General Conference is a quadrennial gathering of the global United Methodist Church. But by definition, this global gathering is intensely local. Local dialects, languages, costumes, greetings, and worship practices take center stage. This convocation begs the question: What, if anything, does a global UMC mean for a local congregation? I posed that question to a handful of young United Methodist clergy with whom I recently met.
“I bring in different worship styles from other countries to our local church,” Sara Rettig, a pastor from Appalachia serving in the Rocky Mountain conference explained. “I make sure they are incorporated in my congregation. We talk about how our way of worshipping isn’t the only way.”
Other young clergy shook their heads. “A lot of time we don’t think of ourselves as a global church. We’re just busy trying to make things happen in our own setting. How can we focus on bringing in more global aspects to our local church instead of just catering to our own needs?”
Many churches find a way to highlight the global church on World Communion Sunday. Greetings and prayers drawn from other languages are a good way to highlight our unity in diversity. But is a once a year shift in perspective enough to create a true sense of community?
Other churches engage in annual or bi-annual mission trips to connect with sister churches across international borders. Always enlightening and uplifting, these opportunities, however, can reinforce a sense of “us” and “them.” We have the resources; they have the needs. We have the answers; they have the deficits. Is that what we envisioned when we set out to create a global denomination?
Sara’s next thought pressed the group: “What does it mean to have different theologies, and be an open church where all of us can be who we are and still be part of a connection?”
Good question. It made me wonder if that’s even allowed in the UMC. We have it, of course, but do we actually acknowledge it or welcome it?
As one young clergy leader pointed out, “The UMC tends to prize uniformity over unity.” That would seem to undermine Sara’s point of inherent diversity in a global church. But maybe the pressure for uniformity boils down to just a few select issues.

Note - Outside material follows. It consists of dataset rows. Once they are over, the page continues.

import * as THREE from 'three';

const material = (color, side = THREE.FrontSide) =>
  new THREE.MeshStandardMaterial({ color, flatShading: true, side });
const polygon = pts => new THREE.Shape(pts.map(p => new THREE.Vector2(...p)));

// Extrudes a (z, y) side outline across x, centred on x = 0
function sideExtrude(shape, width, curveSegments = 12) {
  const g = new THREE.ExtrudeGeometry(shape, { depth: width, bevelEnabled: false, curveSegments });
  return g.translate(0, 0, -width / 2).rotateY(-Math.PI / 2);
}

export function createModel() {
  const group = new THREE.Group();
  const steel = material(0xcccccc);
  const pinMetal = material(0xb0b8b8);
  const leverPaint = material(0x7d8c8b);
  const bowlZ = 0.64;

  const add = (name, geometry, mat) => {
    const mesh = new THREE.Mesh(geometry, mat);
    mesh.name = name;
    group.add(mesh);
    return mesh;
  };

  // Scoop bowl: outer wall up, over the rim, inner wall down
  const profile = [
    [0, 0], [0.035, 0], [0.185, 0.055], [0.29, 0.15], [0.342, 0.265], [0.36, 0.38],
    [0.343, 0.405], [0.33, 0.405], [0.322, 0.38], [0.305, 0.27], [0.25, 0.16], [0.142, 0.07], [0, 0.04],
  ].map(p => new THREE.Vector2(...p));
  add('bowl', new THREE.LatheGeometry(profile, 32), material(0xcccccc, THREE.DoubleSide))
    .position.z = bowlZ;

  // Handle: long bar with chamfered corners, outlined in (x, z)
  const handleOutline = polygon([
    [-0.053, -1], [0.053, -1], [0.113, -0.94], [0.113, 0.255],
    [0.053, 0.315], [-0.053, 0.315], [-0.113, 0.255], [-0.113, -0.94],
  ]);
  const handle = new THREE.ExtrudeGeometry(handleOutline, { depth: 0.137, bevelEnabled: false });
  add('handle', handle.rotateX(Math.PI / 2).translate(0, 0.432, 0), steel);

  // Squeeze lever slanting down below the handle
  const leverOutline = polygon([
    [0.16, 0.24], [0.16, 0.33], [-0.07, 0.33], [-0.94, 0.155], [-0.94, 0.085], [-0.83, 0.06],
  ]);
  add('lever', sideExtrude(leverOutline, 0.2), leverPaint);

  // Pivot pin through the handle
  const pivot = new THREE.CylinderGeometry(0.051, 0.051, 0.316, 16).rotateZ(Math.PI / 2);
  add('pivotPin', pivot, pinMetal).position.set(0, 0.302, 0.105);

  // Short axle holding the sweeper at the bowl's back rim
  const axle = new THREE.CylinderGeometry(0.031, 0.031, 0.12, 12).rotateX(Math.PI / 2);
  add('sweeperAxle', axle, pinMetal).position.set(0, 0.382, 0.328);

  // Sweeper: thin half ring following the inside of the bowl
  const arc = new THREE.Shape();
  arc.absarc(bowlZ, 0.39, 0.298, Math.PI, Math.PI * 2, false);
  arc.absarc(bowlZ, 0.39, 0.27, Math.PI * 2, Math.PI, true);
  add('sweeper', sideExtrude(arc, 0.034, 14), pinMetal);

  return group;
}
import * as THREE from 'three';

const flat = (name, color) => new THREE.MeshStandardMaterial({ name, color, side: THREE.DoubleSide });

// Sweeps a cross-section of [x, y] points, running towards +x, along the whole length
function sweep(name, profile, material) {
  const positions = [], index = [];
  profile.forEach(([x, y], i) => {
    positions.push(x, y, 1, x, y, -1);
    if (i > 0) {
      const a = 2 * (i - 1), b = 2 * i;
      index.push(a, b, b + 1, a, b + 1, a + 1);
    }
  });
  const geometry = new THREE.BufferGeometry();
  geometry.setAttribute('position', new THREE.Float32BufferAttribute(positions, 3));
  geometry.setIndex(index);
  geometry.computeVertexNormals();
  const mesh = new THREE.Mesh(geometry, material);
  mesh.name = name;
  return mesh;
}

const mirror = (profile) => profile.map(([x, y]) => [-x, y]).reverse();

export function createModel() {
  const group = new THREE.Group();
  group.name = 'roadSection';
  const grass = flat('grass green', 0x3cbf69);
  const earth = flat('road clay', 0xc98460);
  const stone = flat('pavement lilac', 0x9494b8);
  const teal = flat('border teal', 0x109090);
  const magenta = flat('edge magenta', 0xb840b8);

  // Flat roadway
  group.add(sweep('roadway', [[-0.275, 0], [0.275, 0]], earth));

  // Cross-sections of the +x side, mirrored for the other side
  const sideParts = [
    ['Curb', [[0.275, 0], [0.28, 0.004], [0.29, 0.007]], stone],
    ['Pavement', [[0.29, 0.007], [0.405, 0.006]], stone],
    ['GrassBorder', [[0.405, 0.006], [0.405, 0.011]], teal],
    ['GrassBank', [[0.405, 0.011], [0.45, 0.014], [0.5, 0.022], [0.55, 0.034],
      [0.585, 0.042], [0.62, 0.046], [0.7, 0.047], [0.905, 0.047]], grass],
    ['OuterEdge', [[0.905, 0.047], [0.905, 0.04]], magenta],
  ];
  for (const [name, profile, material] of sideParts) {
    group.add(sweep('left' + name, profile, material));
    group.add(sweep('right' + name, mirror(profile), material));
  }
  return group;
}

“We have one Book of Discipline that assumes we all look at issues in the same way,” said Sara’s husband, Major, also serving in the Rocky Mountain Conference. “For instance, take human sexuality. In some parts of Africa, the primary concern is over polygamy. In the US and Europe, we’re up in arms over homosexuality. If we’re really a global church, how come our Book of Discipline doesn’t reflect that?”
“True,” noted Dustin Burrow, serving in the New Mexico Annual Conference. “How can one Book of Discipline even cover places as disparate as Eastern Europe, the American Southwest, and the African continent?”
The dance between unity and uniformity, the global and the local isn’t new for Peoples of the Book. Think of it: we have four different gospels that give four fairly different accounts of the life of Jesus. Two of them don’t even recount a birth story. The two that do supply radically different details. That same pattern continues all the way through the life, death, resurrection, and ascension of Jesus. Not to mention the Hebrew Bible or Old Testament. It contains two different creation stories, two exoduses from Egypt and a plethora of names of God. Even so, throughout the testaments, you can still detect unifying themes of creation, covenant, sin, forgiveness, and redemption. Then there’s the matter of the Trinity itself—God in three persons.
If the Bible itself conveys unity without requiring uniformity, maybe there’s hope for us!
Especially if we were to take a page from Jesus and his tribe. Judaism, from ancient to modern-day times, intentionally cultivates a diversity of voices and viewpoints by which to understand God and God’s will. Books like the Mishnah and Talmud even record these voices in conversation and are studied to this day.
My point is that enforced uniformity across a global denomination like the UMC is actually a disservice. It erases the very things we can learn from each other—the varying ways we read scripture, do mission, understand the world and even our own selves.
Unity in the midst of diversity is not only Biblical, it’s Wesleyan. John Wesley famously wrote, “If your heart is as my heart, if you love God and all mankind, I ask no more; give me your hand.”
Our unity as a global denomination can become a source of inspiration, curiosity, and growth. Not a condemnation of differences. Or a striving to be exactly the same. But rather an expression of God’s own unity in diversity. Let’s see what that would mean for local churches scattered across the globe!
Thanks to Ministry Matters where you can see this and other blogs by Rebekah Simon-Peter.